“A Friend For Those Forgotten” is a humanitarian project for alleviating the suffering caused by human loneliness, and to promote compassion, kindness and respect for every human being.
Through the belief that compassion turned in to action can positively impact the world of every individual, I conduct heartfelt visits of friendship for human beings who feel lonely and forgotten.
Why does this idea matter to you and to the city of Oslo?
I was initially inspired by an elderly man who wandered alone in the street near my home. After forming a friendship through mutual respect and simple conversation, I noticed a transformation in his demeanor, alertness and level of joy. My belief that every individual should feel valued and cared for prompted me to take action. That action has led to hundreds of visits with the elderly, disabled, incarcerated, homeless and has prompted the development of “A Friend For Those Forgotten”. This idea matters to me because compassion, kindness and time is a gift that can be offered by anyone to anyone and I am willing to be a person who offers these things and who leads the way for others to do the same.
The city of Oslo benefits by the empowerment of human beings offering themselves to those who need to be seen and loved. The ideology of kindness spreads and increases the quality of life and general positivity within a city. In addition there are health benefits to addressing the epidemic of loneliness.
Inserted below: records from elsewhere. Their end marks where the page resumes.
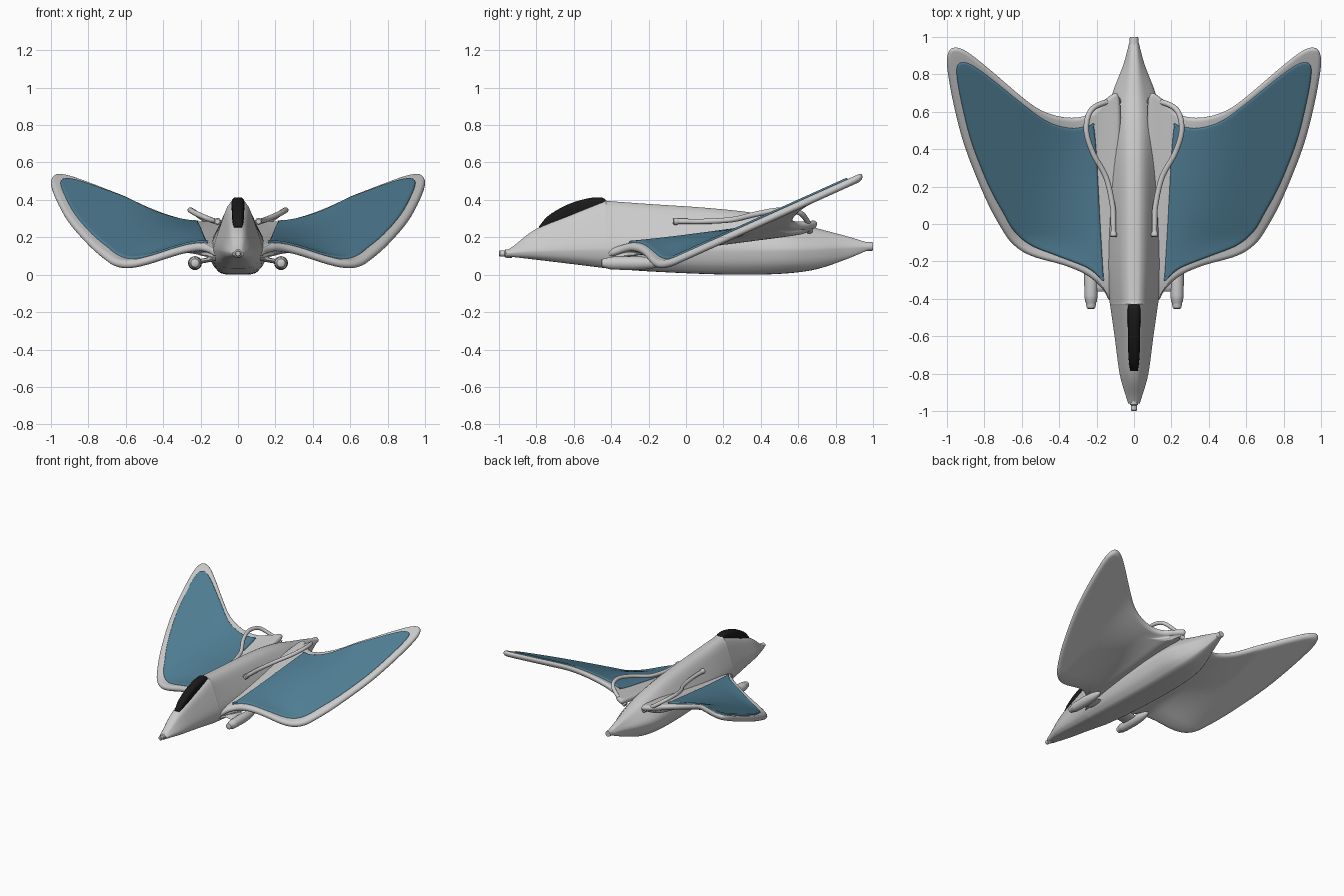
import bpy, bmesh, math
from mathutils import Vector

if "Cube" in bpy.data.objects:
    bpy.data.objects.remove(bpy.data.objects["Cube"])


def finish(name, bm, color=None, mirror=False, angle=35):
    bmesh.ops.recalc_face_normals(bm, faces=bm.faces)
    me = bpy.data.meshes.new(name)
    bm.to_mesh(me)
    bm.free()
    ob = bpy.data.objects.new(name, me)
    bpy.context.collection.objects.link(ob)
    if color:
        mat = bpy.data.materials.new(name + "_color")
        mat.diffuse_color = (*color, 1)
        mat.use_nodes = True
        mat.node_tree.nodes["Principled BSDF"].inputs["Base Color"].default_value = mat.diffuse_color
        me.materials.append(mat)
    if mirror:
        ob.modifiers.new("Mirror", 'MIRROR')
    bpy.ops.object.select_all(action='DESELECT')
    ob.select_set(True)
    bpy.context.view_layer.objects.active = ob
    bpy.ops.object.shade_smooth_by_angle(angle=math.radians(angle))
    return ob


def spline(pts, steps, closed=False):
    """Catmull-Rom through points of any dimension."""
    P = [Vector(p) for p in pts]
    n = len(P)
    pick = (lambda i: P[i % n]) if closed else (lambda i: P[max(0, min(n - 1, i))])
    out = []
    for i in range(n if closed else n - 1):
        a, b, c, d = (pick(i + k) for k in (-1, 0, 1, 2))
        for s in range(steps):
            t = s / steps
            out.append(0.5 * (2 * b + (c - a) * t + (2 * a - 5 * b + 4 * c - d) * t * t
                              + (3 * b - a - 3 * c + d) * t ** 3))
    return out if closed else out + [P[-1]]


def skin(bm, rings, caps=True):
    rows = [[bm.verts.new(p) for p in r] for r in rings]
    n = len(rows[0])
    for a, b in zip(rows, rows[1:]):
        for i in range(n):
            bm.faces.new((a[i], a[(i + 1) % n], b[(i + 1) % n], b[i]))
    if caps:
        bm.faces.new(rows[0])
        bm.faces.new(rows[-1])


def lathe(name, profile, x, z, mirror=False):
    """Turned part along y from (y, radius) pairs."""
    bm = bmesh.new()
    skin(bm, [[(x + r * math.cos(k * math.tau / 24), y, z + r * math.sin(k * math.tau / 24))
               for k in range(24)] for y, r in profile])
    return finish(name, bm, mirror=mirror)


def soften(poly, passes=2, q=0.17):
    for _ in range(passes):
        poly = [p for a, b in zip(poly, poly[1:] + poly[:1])
                for p in (a.lerp(b, q), a.lerp(b, 1 - q))]
    return poly


# Fuselage: y, top half width, top z, side half width, side z, belly half width, belly z
stations = [(-.96, .014, .128, .032, .115, .02, .098), (-.92, .022, .155, .045, .12, .028, .094),
            (-.8, .034, .245, .08, .13, .045, .08), (-.6, .042, .33, .108, .14, .06, .056),
            (-.44, .047, .394, .132, .145, .075, .036), (-.41, .048, .393, .136, .145, .077, .033),
            (-.2, .05, .378, .152, .15, .085, .018), (.1, .05, .358, .16, .15, .09, .004),
            (.35, .048, .332, .165, .15, .09, 0), (.55, .045, .292, .16, .15, .085, .008),
            (.7, .035, .248, .12, .15, .07, .03), (.85, .024, .208, .06, .15, .04, .08),
            (.97, .015, .172, .026, .15, .018, .13)]
bm = bmesh.new()
rings = []
for y, tw, zt, hw, zs, bw, zb in [(s[0],) + s[1:] for s in
                                  [tuple(v) for v in spline(stations, 5)]]:
    half = [(tw, zt), (hw, zs), (hw * .85, zb + (zs - zb) * .38), (bw, zb)]
    poly = half + [(-x, z) for x, z in reversed(half)]
    rings.append([(p.x, y, p.y) for p in soften([Vector(p) for p in poly])])
skin(bm, rings)
finish("fuselage", bm)

# Nose probe and tail nozzle
lathe("nose_probe", [(-1, .012), (-.995, .016), (-.97, .016), (-.965, .022), (-.93, .024)], 0, .113)
lathe("tail_nozzle", [(.95, .025), (.985, .024), (1, .022)], 0, .151)

# Canopy: y, base z, top z, half width
bm = bmesh.new()
rings = []
for y, zb, zt, w in spline([(-.785, .235, .258, .02), (-.74, .25, .312, .027), (-.66, .28, .362, .032),
                            (-.58, .31, .394, .033), (-.5, .33, .412, .034), (-.445, .345, .411, .033),
                            (-.425, .36, .394, .028)], 4):
    poly = [Vector(p) for p in ((w, zb), (w, zt), (-w, zt), (-w, zb))]
    rings.append([(p.x, y, p.y) for p in soften(poly, 2, .2)])
skin(bm, rings)
finish("canopy", bm, (.01, .01, .01))


# Wing mid surface: nearly level at the root, blending to a steep slope outboard
def wing_z(x, y):
    u = max(0, min(1, (x - .13) / .5))
    w = u * u * (3 - 2 * u)
    outer = .1 + .45 * y + 2 * max(0, -.05 - y) ** 2
    root = .15 + .12 * (y + .3) - .2 * max(0, -.3 - y)
    return root * (1 - w) + outer * w


def slab(name, outline, low, high, fairing=0, color=None):
    """Round-edged sheet following the wing surface between two offsets."""
    loop = spline([(*p, 0) for p in outline], 6, True)
    n = len(loop)
    mid, half = (low + high) / 2, (high - low) / 2
    center = Vector((.5, .2, 0))

    def inset(d):
        res = []
        for i, p in enumerate(loop):
            t = (loop[(i + 1) % n] - loop[i - 1]).normalized()
            res.append(p + Vector((-t.y, t.x, 0)) * d)
        return res

    def side(sign):
        rows = []
        for k in range(1, 6):
            a = k / 5 * math.pi / 2
            rows.append([(p.x, p.y, wing_z(p.x, p.y) + mid + sign * half * math.sin(a))
                         for p in inset(half * (1 - math.cos(a)))])
        base = inset(half)
        for k in range(1, 20):
            s = 1 - k / 20
            row = []
            for b in base:
                p = center + (b - center) * s
                z = wing_z(p.x, p.y) + mid + sign * half
                if sign < 0:
                    z -= fairing * max(0, (.34 - p.x) / .2) ** 2 * min(1, (1 - s) * 4)
                row.append((p.x, p.y, z))
            rows.append(row)
        return rows

    edge = [(p.x, p.y, wing_z(p.x, p.y) + mid) for p in loop]
    bm = bmesh.new()
    skin(bm, list(reversed(side(1))) + [edge] + side(-1))
    return finish(name, bm, color, True, 50)


# Wings with round grey rims
slab("wings", [(.08, -.42), (.13, -.41), (.17, -.345), (.25, -.275), (.37, -.222), (.55, -.17),
               (.65, -.105), (.72, -.005), (.8, .15), (.9, .4), (.96, .62), (.998, .83), (.993, .915),
               (.96, .943), (.9, .925), (.8, .85), (.6, .68), (.5, .61), (.4, .575), (.3, .57),
               (.22, .6), (.15, .67), (.08, .68), (.07, .4), (.07, 0)], -.022, .022, .05)

# Blue upper wing panels
slab("wing_panels", [(.162, -.3), (.175, -.295), (.25, -.235), (.4, -.175), (.55, -.115), (.64, -.04),
                     (.7, .06), (.78, .21), (.87, .44), (.925, .66), (.948, .8), (.938, .855),
                     (.89, .86), (.8, .805), (.6, .645), (.5, .57), (.42, .53), (.32, .512),
                     (.23, .53), (.215, .525), (.2, .37), (.18, 0), (.165, -.25)],
     .008, .032, color=(.08, .21, .30))

# Curved pipes over the wing roots
path = spline([(.11, -.07, .285), (.11, .0, .285), (.115, .1, .285), (.15, .25, .295), (.22, .38, .325),
               (.255, .5, .345), (.235, .6, .335), (.17, .645, .29), (.08, .66, .235)], 8)
bm = bmesh.new()
rings = []
last = len(path) - 1
for i, p in enumerate(path):
    t = (path[min(i + 1, last)] - path[max(i - 1, 0)]).normalized()
    u = t.cross(Vector((0, 0, 1))).normalized()
    v = u.cross(t)
    r = .013 if i == 0 else .019 if i < 4 or i > last - 4 else .0145
    rings.append([p + (u * math.cos(k * math.tau / 14) + v * math.sin(k * math.tau / 14)) * r
                  for k in range(14)])
skin(bm, rings)
finish("pipes", bm, mirror=True)

# Pods under the wings, with short mounting struts
lathe("pods", [(-.455, .012), (-.45, .022), (-.43, .027), (-.42, .028), (-.415, .032), (-.38, .035),
               (-.28, .037), (-.2, .032), (-.14, .02), (-.11, .006)], .23, .062, True)
bm = bmesh.new()
skin(bm, [[(x, -.29 + .07 * math.cos(k * math.tau / 16), z + .013 * math.sin(k * math.tau / 16))
           for k in range(16)] for x, z in ((.1, .09), (.23, .066))])
finish("pod_struts", bm, mirror=True)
According to a new study revealed in Perspectives on Psychological Science: “Social isolation — or lacking social connection — and living alone, respectively increase mortality risk by 29% and 32%.”
Some of these potential health consequences include heart disease and stroke, increased stress levels, decreased memory and learning, alcoholism, and altered brain function. Because loneliness disrupts the regulation of cellular processes in the body, it also predisposes those suffering from it to premature aging.
How will you use this microfunding?
The micro-grant funding will be used to further develop my personal mission and services into a legitimate “start-up” foundation. This will enable the creation of needed aspects such as website development, consultations, event planning for awareness, outreach programs and education for those interested in participating. In addition funding would greatly increase the possibilities in making an impact during individual friendship visits. My goal is teach others how to affectively participate in visiting the lonely.
I often take supplies to those I meet and I have a vision of not only sitting and talking with those in need but doing activities with them that help them to feel more integrated within their world.
Taking a lonely elderly person or homeless person to lunch at a restaurant instantly changes their self-perception and can lead to increased feelings of acceptance… which leads to ever more feelings of belonging, the possibility for life changes, better societal involvement, improved health and ultimately participation as a visitor for someone else.
What elements of community or sustainability will be addressed with your idea?
Many elements of community are addressed by this concept.
The participation of those willing to offer compassion to the lonely and forgotten members of our society will be bonded by a strong sense of community consciousness.
Unity and solidarity are derived from living in a definite locality, such as Oslo. By understanding some of the complexities, complications, and confusions within the life of just one member of a community, insights are brought into the collective emotional identification of it’s members.
This project includes all aspects of social life. Participation welcomes everybody regardless of color, age, race, prior community involvement, level of education, occupation, personal relation,
handicap, religion or any other factor. “A Friend for Those Forgotten” actively reaches out to all citizens, encouraging their participation.
In addition this project promotes community health. Experts report that when you focus on someone other than yourself, it interrupts usual tension-producing patterns.
Moods and emotions, like optimism, joy, and control over one’s fate, strengthen the immune system and create more opportunities for positive social interaction.